Hyperpolarization allows one to increase the NMR sensitivity by several orders of magnitude. The main drivers behind the development of hyperpolarization techniques are their biomedical applications. For example, the inhalation of hyperpolarized noble gases, such as 129Xe and 3He, enables functional imaging of lung diseases. However, highly specialized 129Xe and 3He MR equipment and software is required which is not available on conventional clinical MRI scanners. Therefore, 1H-hyperpolarized gases, e.g. propane, represent a promising alternative. Hyperpolarization of propane can be accomplished by pairwise addition of parahydrogen to propylene over heterogeneous catalyst.
Here, we present our recent results on hyperpolarization of propane gas. We developed propane polarizer that enables production of hyperpolarized propane on a clinical scale (production rate >0.3 L just in 2 s, that is more than an order of magnitude greater than that demonstrated previously). Importantly, high polarization levels (~1%) can be retained despite the increase in production rate, allowing stopped-flow slice-selective high-resolution 2D MRI visualization. It was demonstrated that at ~0.05 T magnetic field hyperpolarized propane occurs as a long-lived spin state, which lifetime TLLS is ~3 times greater than T1. The use of buffering gases leads to the increase of propane polarization despite slight TLLS decrease. Cryocollection of hyperpolarized propane, which can be employed for buffering gas separation, increases TLLS up to 14.7 s in the liquid state, which is higher than that of gaseous hyperpolarized propane at any pressure studied. We also explored feasibility of propane hyperpolarization via hydrogenation of cyclopropane with parahydrogen. 1H polarization up to 2.4% was obtained, that is several times greater than that obtained with propylene as a precursor. The resulting NMR signal enhancement was sufficient for 2D MRI despite relatively low chemical conversion of cyclopropane substrate.

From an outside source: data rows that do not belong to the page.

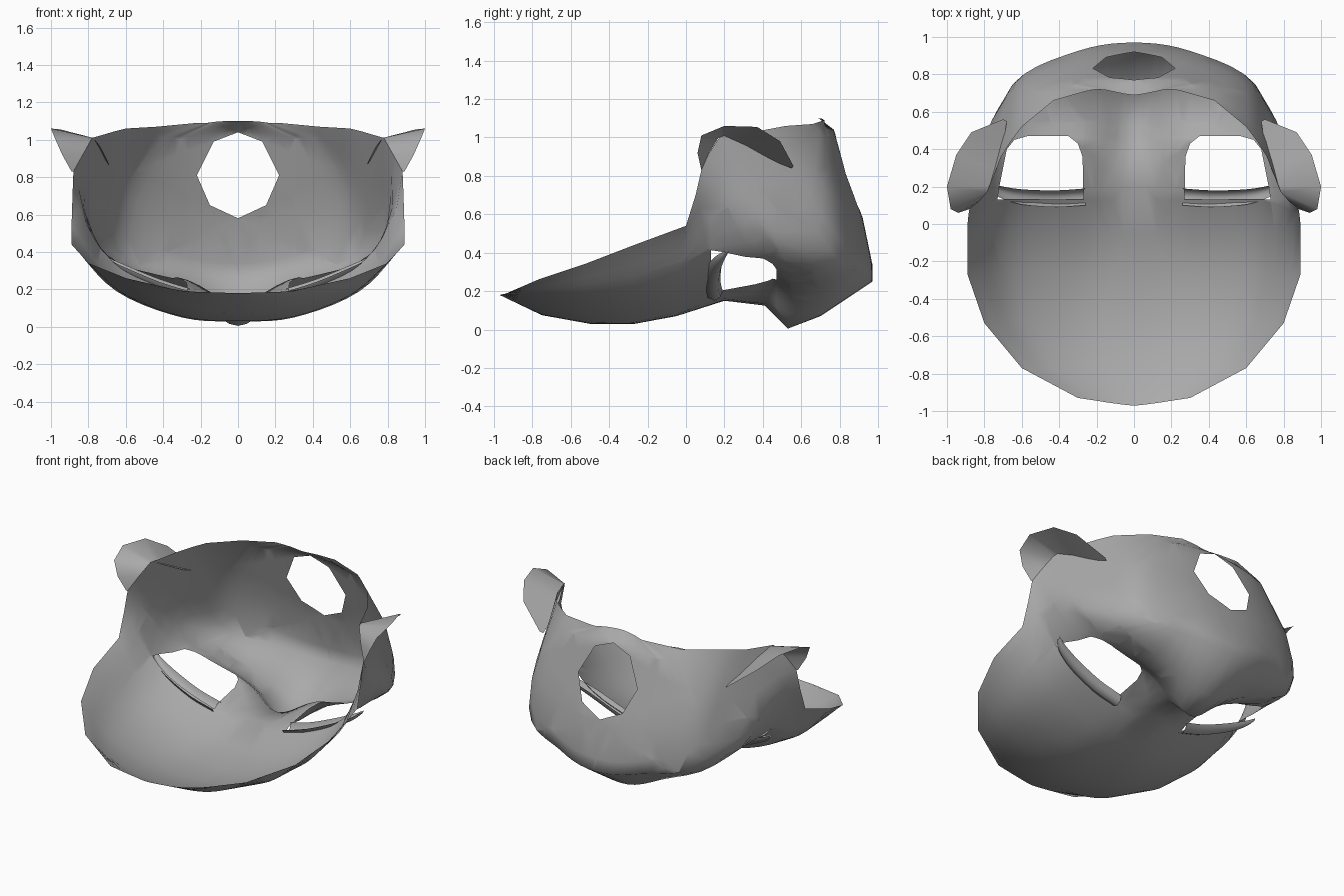
import bpy, bmesh
from mathutils import Vector

cube = bpy.data.objects.get("Cube")
if cube:
    bpy.data.objects.remove(cube, do_unlink=True)

grey = bpy.data.materials.new("mask grey")
grey.use_nodes = True
GREY = (0.4, 0.4, 0.4, 1)
grey.diffuse_color = GREY
grey.node_tree.nodes["Principled BSDF"].inputs["Base Color"].default_value = GREY


def spline(points, steps):
    """Smooth curve through the points."""
    p = [Vector(q) for q in points]
    p = [2 * p[0] - p[1]] + p + [2 * p[-1] - p[-2]]
    out = []
    for a, b, c, d in zip(p, p[1:], p[2:], p[3:]):
        for i in range(steps):
            t = i / steps
            out.append(0.5 * (2 * b + (c - a) * t + (2 * a - 5 * b + 4 * c - d) * t**2
                              + (3 * b - a - 3 * c + d) * t**3))
    return out + [p[-2]]


def mirrored(points):
    return [Vector((-p[0], p[1], p[2])) for p in points]


def loft(bm, rows):
    grid = [[bm.verts.new(p) for p in row] for row in rows]
    for r, s in zip(grid, grid[1:]):
        for i in range(len(r) - 1):
            bm.faces.new((r[i], s[i], s[i + 1], r[i + 1]))


def finish(bm, name, angle):
    mesh = bpy.data.meshes.new(name)
    bm.to_mesh(mesh)
    bm.free()
    obj = bpy.data.objects.new(name, mesh)
    bpy.context.collection.objects.link(obj)
    mesh.materials.append(grey)
    bpy.ops.object.select_all(action='DESELECT')
    obj.select_set(True)
    bpy.context.view_layer.objects.active = obj
    bpy.ops.object.shade_smooth_by_angle(angle=angle)


def cut_hole(bm, outline, axis, near):
    """Cut a convex outline, extruded along the axis, out of the faces that pass near()."""
    pts = [Vector(p) for p in outline]
    middle = sum(pts, Vector()) / len(pts)
    planes = []
    for a, b in zip(pts, pts[1:] + pts[:1]):
        n = (b - a).cross(axis).normalized()
        planes.append((a, n if n.dot(a - middle) > 0 else -n))
    for co, no in planes:
        faces = [f for f in bm.faces if near(f.calc_center_median())]
        geom = set(faces)
        for f in faces:
            geom.update(f.edges)
            geom.update(f.verts)
        bmesh.ops.bisect_plane(bm, geom=list(geom), dist=1e-5, plane_co=co, plane_no=no)
    inside = [f for f in bm.faces if near(f.calc_center_median()) and
              all((f.calc_center_median() - co).dot(no) < 0 for co, no in planes)]
    bmesh.ops.delete(bm, geom=inside, context='FACES')


# Mask shell: four rails running from the brow edge, under the face, up to the chin edge
centre = [(-.97, .18), (-.75, .075), (-.5, .03), (-.27, .03), (-.05, .07), (.2, .15), (.41, .125),
          (.53, .005), (.7, .07), (.97, .25), (.97, .34), (.92, .58), (.77, 1.04), (.69, 1.1)]
inner = [(.1, -.96, .183), (.25, -.76, .1), (.3, -.5, .055), (.3, -.27, .05), (.3, -.04, .1),
         (.3, .17, .21), (.27, .45, .25), (.25, .55, .17), (.3, .7, .17), (.3, .91, .29),
         (.3, .925, .38), (.3, .885, .6), (.22, .765, 1.02), (.1, .705, 1.098)]
outer = [(.2, -.945, .186), (.45, -.77, .17), (.6, -.52, .17), (.65, -.27, .19), (.67, -.03, .25),
         (.68, .13, .36), (.71, .4, .39), (.75, .49, .42), (.73, .61, .42), (.65, .745, .42),
         (.63, .76, .52), (.58, .755, .7), (.4, .72, 1.01), (.17, .72, 1.09)]
rim = [(.3, -.93, .19), (.6, -.77, .26), (.8, -.53, .34), (.89, -.27, .44), (.89, 0, .54),
       (.885, .05, .7), (.88, .08, .83), (.83, .12, .92), (.78, .18, 1.01), (.71, .36, 1.03),
       (.66, .44, 1.045), (.6, .52, 1.06), (.43, .66, 1.07), (.22, .72, 1.09)]
rows = []
for (y, z), a, b, c in zip(centre, inner, outer, rim):
    half = [a, b, c]
    rows.append(spline(mirrored(half[::-1]) + [(0, y, z)] + half, 5))

shell = bmesh.new()
loft(shell, rows)

# Eye holes and the round opening in the chin wall
eye = [(.27, .13, 0), (.275, .36, 0), (.3, .43, 0), (.35, .47, 0), (.57, .47, 0),
       (.64, .45, 0), (.68, .4, 0), (.7, .3, 0), (.72, .2, 0), (.73, .13, 0)]
for side, outline in ((1, eye), (-1, mirrored(eye))):
    cut_hole(shell, outline, Vector((0, 0, 1)),
             lambda c: c.x * side > 0.1 and -.1 < c.y < .62 and c.z < .6)
half = [(.13, 0, .99), (.22, 0, .81), (.15, 0, .65)]
opening = [(0, 0, 1.04)] + half + [(0, 0, .58)] + mirrored(half[::-1])
cut_hole(shell, opening, Vector((0, 1, 0)),
         lambda c: c.y > .6 and c.z > .3 and abs(c.x) < .5)
bmesh.ops.recalc_face_normals(shell, faces=shell.faces)
finish(shell, "mask_shell", 3.1)

# Ears: thin leaves flaring out from the rim, their back ends tucked inside the side walls
base = [(.88, .08, .83), (.83, .12, .92), (.785, .17, 1.0), (.775, .2, 1.01), (.735, .29, .96),
        (.7, .42, .89), (.68, .55, .84)]
tip = [(.89, .08, .83), (.94, .06, .92), (.98, .08, 1.01), (1, .2, 1.06), (.95, .37, 1.055),
       (.87, .49, .98), (.7, .56, .85)]

# Eyelids: rolled strips along the brow side of each eye hole
lid = spline([(.26, .14, .195), (.42, .13, .245), (.6, .14, .32), (.72, .17, .375),
              (.78, .21, .41)], 3)
section = [(-.04, -.005), (-.025, -.03), (.01, -.045), (.04, -.025), (.05, .01)]
lid_rows = []
for i, p in enumerate(lid):
    w = 1 - .75 * (i / (len(lid) - 1)) ** 3
    lid_rows.append([p + Vector((0, dy * w, dz * w)) for dy, dz in section])

for side in ("left", "right"):
    for name, part in (("ear", [base, tip]), ("eyelid", lid_rows)):
        bm = bmesh.new()
        loft(bm, part if side == "left" else [mirrored(r) for r in part])
        bmesh.ops.remove_doubles(bm, verts=bm.verts, dist=.0005)
        bmesh.ops.recalc_face_normals(bm, faces=bm.faces)
        finish(bm, side + "_" + name, 1.2)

This work was supported by Russian Science Foundation (grant #17-73-20030) and DOD CDMRP W81XWH-15-1-0271.